Retype only what runs from the beginning of the data through the line with "geo.rotateX(-Math.PI / 2);"; please omit the pictures and keep every line exact.

**Exercise inputs:**
[Start of Attachment]

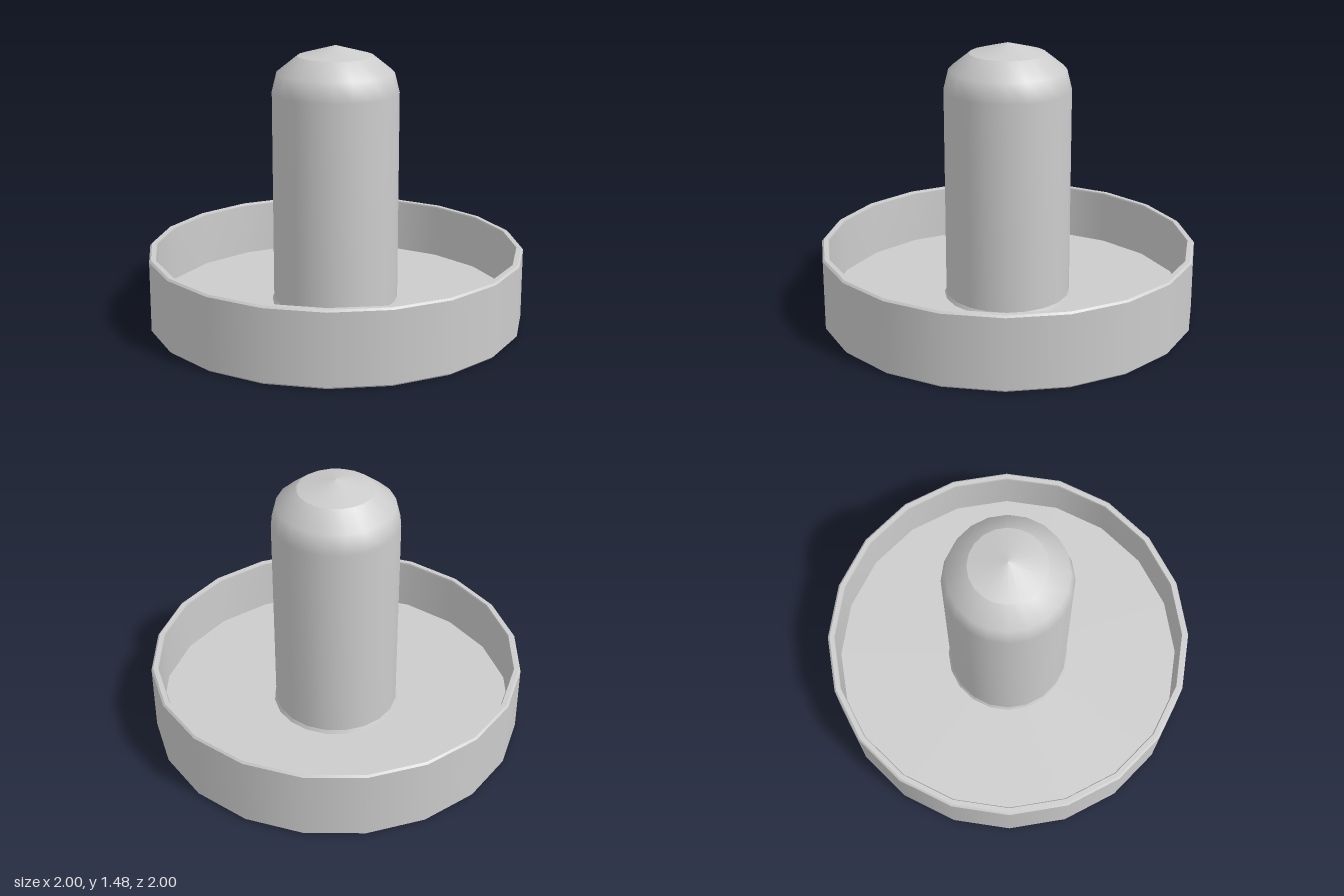
import * as THREE from 'three';

const SIDES = 20;
const material = new THREE.MeshStandardMaterial({ color: 0xcccccc });

// One smooth surface of revolution; separate bands keep the edges between them sharp.
function band(name, profile) {
  const points = profile.map(([r, y]) => new THREE.Vector2(r, y));
  const mesh = new THREE.Mesh(new THREE.LatheGeometry(points, SIDES), material);
  mesh.name = name;
  return mesh;
}

export function createModel() {
  const model = new THREE.Group();
  model.name = 'dishWithPost';

  // Shallow round dish with a thin wall
  const dish = new THREE.Group();
  dish.name = 'dish';
  dish.add(
    band('dishUnderside', [[0, 0], [0.99, 0]]),
    band('lowerBevel', [[0.99, 0], [1, 0.01]]),
    band('outerWall', [[1, 0.01], [1, 0.385]]),
    band('upperBevel', [[1, 0.385], [0.99, 0.395]]),
    band('rim', [[0.99, 0.395], [0.965, 0.395]]),
    band('innerWall', [[0.965, 0.395], [0.96, 0.385], [0.96, 0.096]]),
    band('dishFloor', [[0.96, 0.096], [0, 0.096]]),
  );

  // Central post with a rounded shoulder and a shallow conical cap
  const post = new THREE.Group();
  post.name = 'post';
  post.add(
    band('postBase', [[0.342, 0.096], [0.333, 0.115]]),
    band('postShaft', [[0.333, 0.115], [0.333, 1.23], [0.307, 1.335], [0.2, 1.42]]),
    band('postCap', [[0.2, 1.42], [0, 1.475]]),
  );

  model.add(dish, post);
  return model;
}
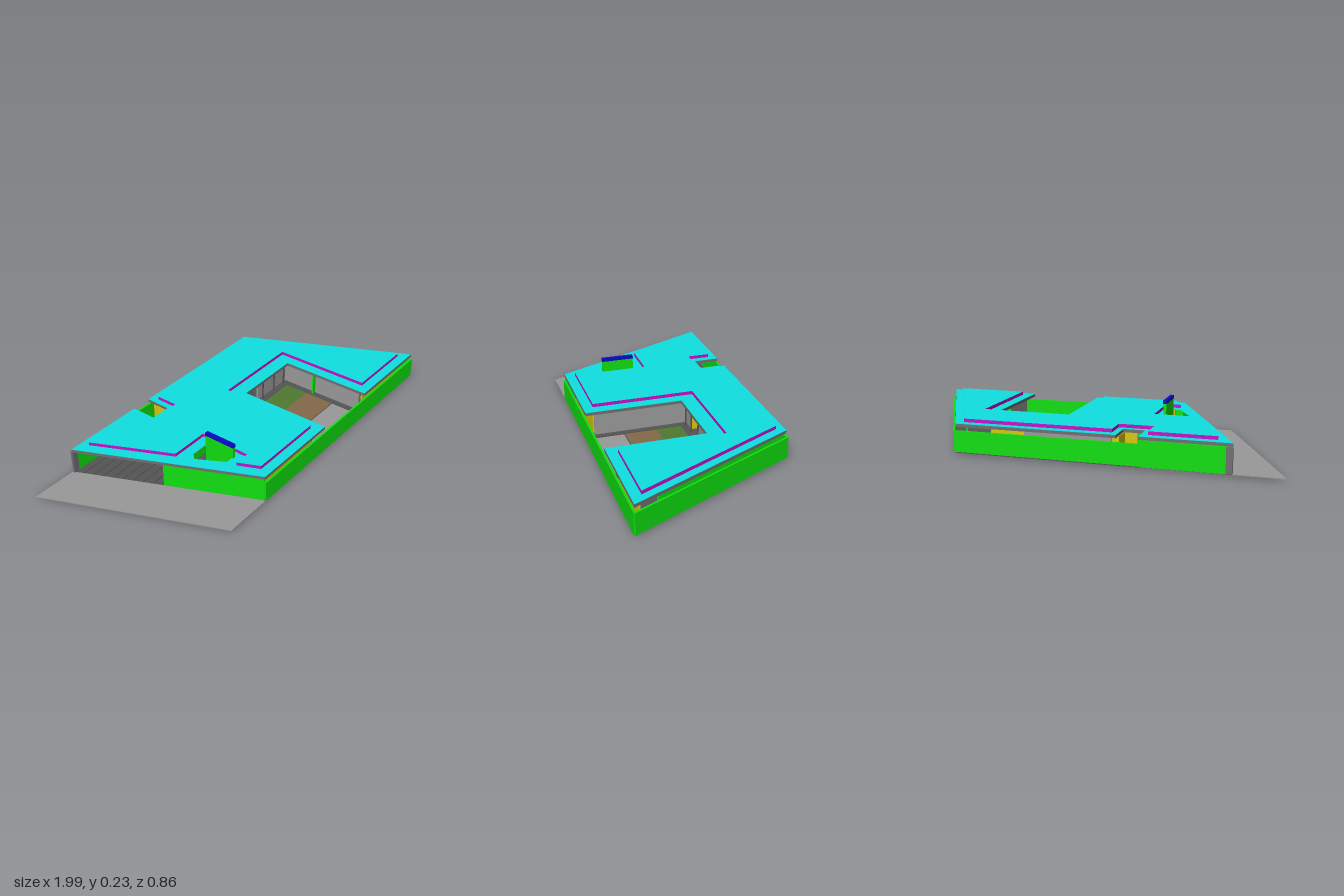
import * as THREE from 'three';

const mat = (color) => new THREE.MeshStandardMaterial({ color });
const M = {
  green: mat(0x10e010), grey: mat(0x707070), cyan: mat(0x0fe0e2), magenta: mat(0xc810c8),
  blue: mat(0x0a0ac8), yellow: mat(0xd8c80a), paving: mat(0x999999), floor: mat(0x555555),
  olive: mat(0x4f7a30), brown: mat(0x86694a), pale: mat(0x9a9a9a),
};

export function createModel() {
  const group = new THREE.Group();

  // Flat plate from plan points [x, z], between two heights
  const toPoints = (pts) => pts.map(([x, z]) => new THREE.Vector2(x, -z));
  const plate = (name, pts, y0, y1, material, holes = []) => {
    const shape = new THREE.Shape(toPoints(pts));
    holes.forEach((h) => shape.holes.push(new THREE.Path(toPoints(h))));
    const geo = new THREE.ExtrudeGeometry(shape, { depth: y1 - y0, bevelEnabled: false });
    geo.rotateX(-Math.PI / 2);
    const mesh = new THREE.Mesh(geo, material);
    mesh.position.y = y0;
    mesh.name = name;
    group.add(mesh);
  };

  // Upright wall between two plan points
  const wall = (name, [ax, az], [bx, bz], y0, y1, material, t = 0.01) => {
    const geo = new THREE.BoxGeometry(Math.hypot(bx - ax, bz - az), y1 - y0, t);
    const mesh = new THREE.Mesh(geo, material);
    mesh.position.set((ax + bx) / 2, (y0 + y1) / 2, (az + bz) / 2);
    mesh.rotation.y = -Math.atan2(bz - az, bx - ax);
    mesh.name = name;
    group.add(mesh);
  };

  const rect = (x0, x1, z0, z1) => [[x0, z0], [x1, z0], [x1, z1], [x0, z1]];

  // Side paving and floor, with the courtyard and the porch left out
  plate('sidePaving', [[-1, -0.43], [-0.765, -0.43], [-0.37, 0.43], [-0.625, 0.43]], 0.011, 0.016, M.paving);
  plate('floor', [
    [-0.35, -0.43], [0.57, -0.43], [0.98, 0.42], [0.49, 0.42], [0.49, -0.06],
    [0.12, -0.06], [0.12, 0.42], [-0.37, 0.42], [-0.57, -0.02], [-0.35, -0.02],
  ], 0.011, 0.015, M.floor);

  // Courtyard ground, in three bands
  plate('courtyardLawn', rect(0.12, 0.49, -0.06, 0.07), 0.009, 0.013, M.olive);
  plate('courtyardDeck', rect(0.12, 0.49, 0.07, 0.23), 0.009, 0.012, M.brown);
  plate('courtyardPaving', [[0.11, 0.235], [0.765, 0.235], [0.855, 0.42], [0.11, 0.42]], 0.002, 0.01, M.paving);

  // Porch floor slats at the open back end
  const slats = 9;
  for (let i = 0; i < slats; i++) {
    const z0 = -0.425 + i * 0.045;
    const z1 = z0 + 0.042;
    const edge = (z) => -0.765 + (z + 0.43) * 0.465;
    plate('porchSlat', [[edge(z0), z0], [-0.35, z0], [-0.35, z1], [edge(z1), z1]], 0.011, 0.015, M.floor);
  }

  // Outer walls
  wall('frontWall', [-0.37, 0.425], [0.99, 0.425], 0.013, 0.12, M.green);
  wall('rightWall', [0.575, -0.427], [0.99, 0.427], 0.013, 0.12, M.green);
  wall('backWall', [-0.735, -0.425], [0.575, -0.425], 0.013, 0.12, M.green);
  wall('backWallRaised', [-0.735, -0.425], [-0.36, -0.425], 0.12, 0.137, M.green);
  wall('backPost', [-0.765, -0.422], [-0.735, -0.422], 0.015, 0.137, M.grey, 0.014);
  wall('leftWall', [-0.567, -0.02], [-0.367, 0.42], 0.013, 0.137, M.green);

  // Inner walls up to the roof: colour, from, to
  const inner = [
    [M.yellow, [-0.33, 0.375], [0.07, 0.375]],
    [M.yellow, [0.55, 0.375], [0.88, 0.375]],
    [M.green, [0.54, -0.36], [0.86, 0.29]],
    [M.green, [-0.5, -0.025], [-0.08, -0.025]],
    [M.green, [0.5, 0.1], [0.62, 0.1]],
    [M.yellow, [-0.34, -0.29], [-0.34, -0.14]],
    [M.yellow, [-0.27, -0.18], [-0.09, -0.18]],
    [M.yellow, [-0.23, -0.38], [-0.23, -0.28]],
    [M.pale, [-0.2, -0.385], [0.23, -0.385]],
    [M.yellow, [0.23, -0.385], [0.4, -0.385]],
    [M.pale, [0.07, -0.1], [0.17, -0.1]],
    [M.yellow, [0.17, -0.1], [0.17, -0.2]],
    [M.pale, [0.27, -0.1], [0.52, -0.1]],
    [M.pale, [0.085, -0.1], [0.085, 0.375]],
    [M.pale, [0.525, -0.1], [0.525, 0.375]],
    [M.pale, [0.1, -0.22], [0.1, -0.38]],
  ];
  inner.forEach(([m, a, b]) => wall('innerWall', a, b, 0.012, 0.137, m, 0.008));

  // Courtyard window posts
  for (const x of [0.12, 0.2, 0.3, 0.4, 0.49]) {
    wall('windowPost', [x - 0.003, -0.085], [x + 0.003, -0.085], 0.013, 0.137, M.floor, 0.006);
  }

  // Lower roof: grey slab with a coloured sheet on top
  const roof = [
    [-0.765, -0.42], [-0.335, -0.42], [-0.335, -0.29], [-0.23, -0.29], [-0.23, -0.42],
    [0.57, -0.42], [0.98, 0.424], [0.49, 0.424], [0.49, -0.06], [0.12, -0.06],
    [0.12, 0.424], [-0.37, 0.424],
  ];
  const opening = [[-0.465, 0.085], [-0.44, 0.058], [-0.338, 0.058], [-0.338, 0.218], [-0.39, 0.218]];
  plate('roofSlab', roof, 0.137, 0.152, M.grey, [opening]);
  plate('roofTop', roof, 0.152, 0.153, M.cyan, [opening]);

  // Raised upper roof, set in from the edges, with contrasting sides
  plate('upperRoof', [
    [-0.69, -0.378], [-0.37, -0.378], [-0.37, -0.265], [-0.2, -0.265], [-0.2, -0.378],
    [0.545, -0.378], [0.915, 0.375], [0.545, 0.375], [0.545, -0.135], [0.065, -0.135],
    [0.065, 0.375], [-0.335, 0.375], [-0.383, 0.27], [-0.305, 0.27], [-0.305, 0.005], [-0.505, 0.005],
  ], 0.153, 0.17, [M.cyan, M.magenta]);

  // Chimney wall rising through the roof opening
  wall('chimney', [-0.345, 0.06], [-0.345, 0.225], 0.012, 0.212, M.green, 0.015);
  wall('chimneyCap', [-0.345, 0.06], [-0.345, 0.226], 0.212, 0.229, M.blue, 0.018);

  return group;
}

[End of Attachment]

**Solved exercise:**
import * as THREE from 'three';

const SIDES = 20;
const material = new THREE.MeshStandardMaterial({ color: 0xcccccc });

// One smooth surface of revolution; separate bands keep the edges between them sharp.
function band(name, profile) {
  const points = profile.map(([r, y]) => new THREE.Vector2(r, y));
  const mesh = new THREE.Mesh(new THREE.LatheGeometry(points, SIDES), material);
  mesh.name = name;
  return mesh;
}

export function createModel() {
  const model = new THREE.Group();
  model.name = 'dishWithPost';

  // Shallow round dish with a thin wall
  const dish = new THREE.Group();
  dish.name = 'dish';
  dish.add(
    band('dishUnderside', [[0, 0], [0.99, 0]]),
    band('lowerBevel', [[0.99, 0], [1, 0.01]]),
    band('outerWall', [[1, 0.01], [1, 0.385]]),
    band('upperBevel', [[1, 0.385], [0.99, 0.395]]),
    band('rim', [[0.99, 0.395], [0.965, 0.395]]),
    band('innerWall', [[0.965, 0.395], [0.96, 0.385], [0.96, 0.096]]),
    band('dishFloor', [[0.96, 0.096], [0, 0.096]]),
  );

  // Central post with a rounded shoulder and a shallow conical cap
  const post = new THREE.Group();
  post.name = 'post';
  post.add(
    band('postBase', [[0.342, 0.096], [0.333, 0.115]]),
    band('postShaft', [[0.333, 0.115], [0.333, 1.23], [0.307, 1.335], [0.2, 1.42]]),
    band('postCap', [[0.2, 1.42], [0, 1.475]]),
  );

  model.add(dish, post);
  return model;
}
import * as THREE from 'three';

const mat = (color) => new THREE.MeshStandardMaterial({ color });
const M = {
  green: mat(0x10e010), grey: mat(0x707070), cyan: mat(0x0fe0e2), magenta: mat(0xc810c8),
  blue: mat(0x0a0ac8), yellow: mat(0xd8c80a), paving: mat(0x999999), floor: mat(0x555555),
  olive: mat(0x4f7a30), brown: mat(0x86694a), pale: mat(0x9a9a9a),
};

export function createModel() {
  const group = new THREE.Group();

  // Flat plate from plan points [x, z], between two heights
  const toPoints = (pts) => pts.map(([x, z]) => new THREE.Vector2(x, -z));
  const plate = (name, pts, y0, y1, material, holes = []) => {
    const shape = new THREE.Shape(toPoints(pts));
    holes.forEach((h) => shape.holes.push(new THREE.Path(toPoints(h))));
    const geo = new THREE.ExtrudeGeometry(shape, { depth: y1 - y0, bevelEnabled: false });
    geo.rotateX(-Math.PI / 2);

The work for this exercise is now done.